Digital infrastructure and network-as-a-service (NaaS) companies are key players in the data centre domain. In the planning ph­a­se, they offer the ability to customise route planning to cater to customer segment requirements such as low latency and better link budgets. They also offer the flexibility to provide higher fibre pair cou­nts based on demand requirements. Mean­while, they of­fer expertise in on-ground ex­e­cution in last-mile micro-geographies during the roll-out stage. They also coordinate with the local authorities and have a strong project management framework that enables them to deliver projects within time and budget. In terms of operations and maintenance, they provide high-touch management and maintenance, employ experienced patroller teams on the ground for 24×7 surveillance to provide the lowest possible MTTR, and operate a dedicated network operations ce­ntre to monitor routes, systems and proce­sses, and track fault tickets.

Edge data centres

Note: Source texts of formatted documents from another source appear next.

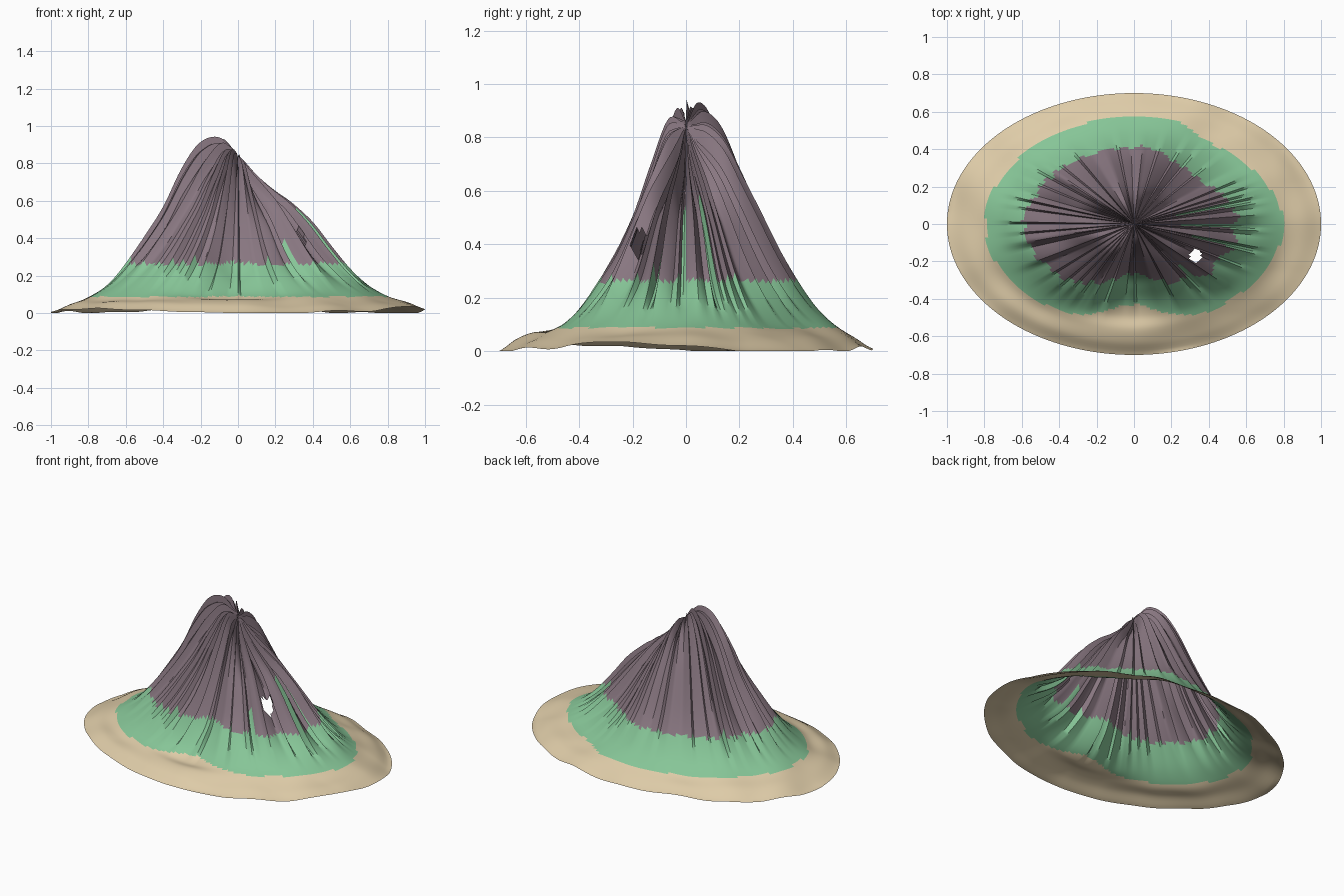
import bpy, bmesh, random
from math import sin, cos, pi, radians
from mathutils import Vector, noise

random.seed(4)
SEGS, RINGS = 240, 56
WIDTH, DEPTH = 1.0, 0.7

# Slope heights from peak to shore, every 45 degrees starting at +x
SLOPES = [
    [.84, .74, .645, .56, .455, .33, .225, .15, .09, .045, 0],
    [.84, .755, .65, .51, .365, .25, .165, .10, .07, .045, 0],
    [.84, .87, .80, .65, .50, .36, .25, .16, .095, .05, .01],
    [.85, .93, .88, .73, .53, .36, .23, .14, .085, .05, 0],
    [.86, .95, .91, .75, .53, .375, .25, .15, .085, .045, 0],
    [.86, .90, .76, .58, .44, .32, .22, .135, .08, .05, 0],
    [.84, .85, .64, .42, .255, .17, .10, .07, .072, .045, 0],
    [.84, .76, .665, .56, .43, .31, .215, .135, .08, .035, 0],
]
# Lifted stretches of shore: angle, half width, lift
LIFTS = [(-18, 45, .03), (215, 48, .025), (115, 16, .015)]
# Gullies where the grass climbs higher: angle, height of the grass line
GULLIES = [(-55, .36), (-19, .48), (-3, .52), (16, .53)]


def smooth(a, b, x):
    t = min(1, max(0, (x - a) / (b - a)))
    return t * t * (3 - 2 * t)


def profile(p, r):
    """Smooth curve through evenly spaced heights."""
    f = r * (len(p) - 1)
    i = min(int(f), len(p) - 2)
    t = f - i
    a, b, c, d = p[max(i - 1, 0)], p[i], p[i + 1], p[min(i + 2, len(p) - 1)]
    return b + t / 2 * (c - a + t * (2*a - 5*b + 4*c - d + t * (3 * (b - c) + d - a)))


# Wedge-shaped folds of uneven width running down the mountain
folds = []
while len(folds) < SEGS:
    width = random.randint(3, 7)
    start, end = random.uniform(0, .3), random.uniform(.5, 1)
    if random.random() < .5:
        start, end = end, start
    folds += [start + (end - start) * n / width for n in range(width)]

# Grass line of each column; gully floors are sunk below their neighbours
grass_line = [.25] * SEGS
for angle, line in GULLIES:
    first = int(angle / 360 * SEGS) % SEGS
    for j in (first, first + 1):
        grass_line[j % SEGS] = line
        folds[j % SEGS] = 1.1


def height(r, j):
    th = 2 * pi * j / SEGS
    c, s = cos(th), sin(th)
    sector = 8 * j / SEGS
    a, b = SLOPES[int(sector)], SLOPES[(int(sector) + 1) % 8]
    t = smooth(0, 1, sector % 1)
    z = profile(a, r) * (1 - t) + profile(b, r) * t
    # folds, strongest halfway down
    fade = smooth(0, .08, r) * (1 - smooth(.52, .78, r))
    z *= 1 + (.14 + .12 * smooth(.3, .5, r)) * fade * (.45 * smooth(.1, .4, r) - folds[j])
    # rolling beach and wavy shoreline
    z += .018 * noise.noise(Vector((c * r * 4, s * r * 3, 3.1))) * smooth(.5, .8, r)
    for angle, half, lift in LIFTS:
        off = abs((th - radians(angle) + pi) % (2 * pi) - pi)
        z += lift * (1 - smooth(0, radians(half), off)) * smooth(.8, 1, r)
    return max(0, z)


def material(name, rgb):
    m = bpy.data.materials.new(name)
    m.use_nodes = True
    m.diffuse_color = (*rgb, 1)
    m.node_tree.nodes["Principled BSDF"].inputs["Base Color"].default_value = (*rgb, 1)
    return m


cube = bpy.data.objects.get("Cube")
if cube:
    bpy.data.objects.remove(cube)

# Island shell: rings of points around the peak
bm = bmesh.new()
peak = bm.verts.new((0, 0, .83))
rings = []
for i in range(1, RINGS + 1):
    r = i / RINGS
    rings.append([bm.verts.new((WIDTH * r * cos(2 * pi * j / SEGS),
                                DEPTH * r * sin(2 * pi * j / SEGS),
                                height(r, j))) for j in range(SEGS)])

# Faces, coloured in bands by height: sand, grass, rock
for j in range(SEGS):
    k = (j + 1) % SEGS
    column = [bm.faces.new((peak, rings[0][j], rings[0][k]))]
    for inner, outer in zip(rings, rings[1:]):
        column.append(bm.faces.new((inner[j], outer[j], outer[k], inner[k])))
    for f in column:
        low = min(v.co.z for v in f.verts)
        f.material_index = 0 if low < .083 else 1 if low < grass_line[j] else 2

# Small opening in the front left slope
hole = Vector((.33, -.17))
gone = [f for f in bm.faces if (f.calc_center_median().xy - hole).length < .033]
bmesh.ops.delete(bm, geom=gone, context='FACES')

mesh = bpy.data.meshes.new("island")
bm.to_mesh(mesh)
bm.free()
for name, rgb in (("sand", (.73, .60, .39)), ("grass", (.24, .56, .31)),
                  ("rock", (.25, .185, .22))):
    mesh.materials.append(material(name, rgb))
island = bpy.data.objects.new("island", mesh)
bpy.context.collection.objects.link(island)
bpy.context.view_layer.objects.active = island
island.select_set(True)
bpy.ops.object.shade_smooth_by_angle(angle=radians(40))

Edge data centres provide enhanced security and scalability, reduced latency, higher resiliency and lower data costs. Digital in­fra­structure and NaaS companies offer deep edge capability as they cater to a large number of geographic locations, granting access to content/cloud providers and en­abling edge data centres and multi-access edge computing. They are also co-located with telecom carrier networks, which are the source of traffic generation. Further, th­e­se companies provide adequate power and space to meet content and cloud provider demands, a high percentage of fiberised lo­cations to minimise capacity constraints, and the ability to upgrade to deliver future capacity requirements. s

Based on a presentation by Kunal Bajaj, CEO and Co-Founder, CloudExtel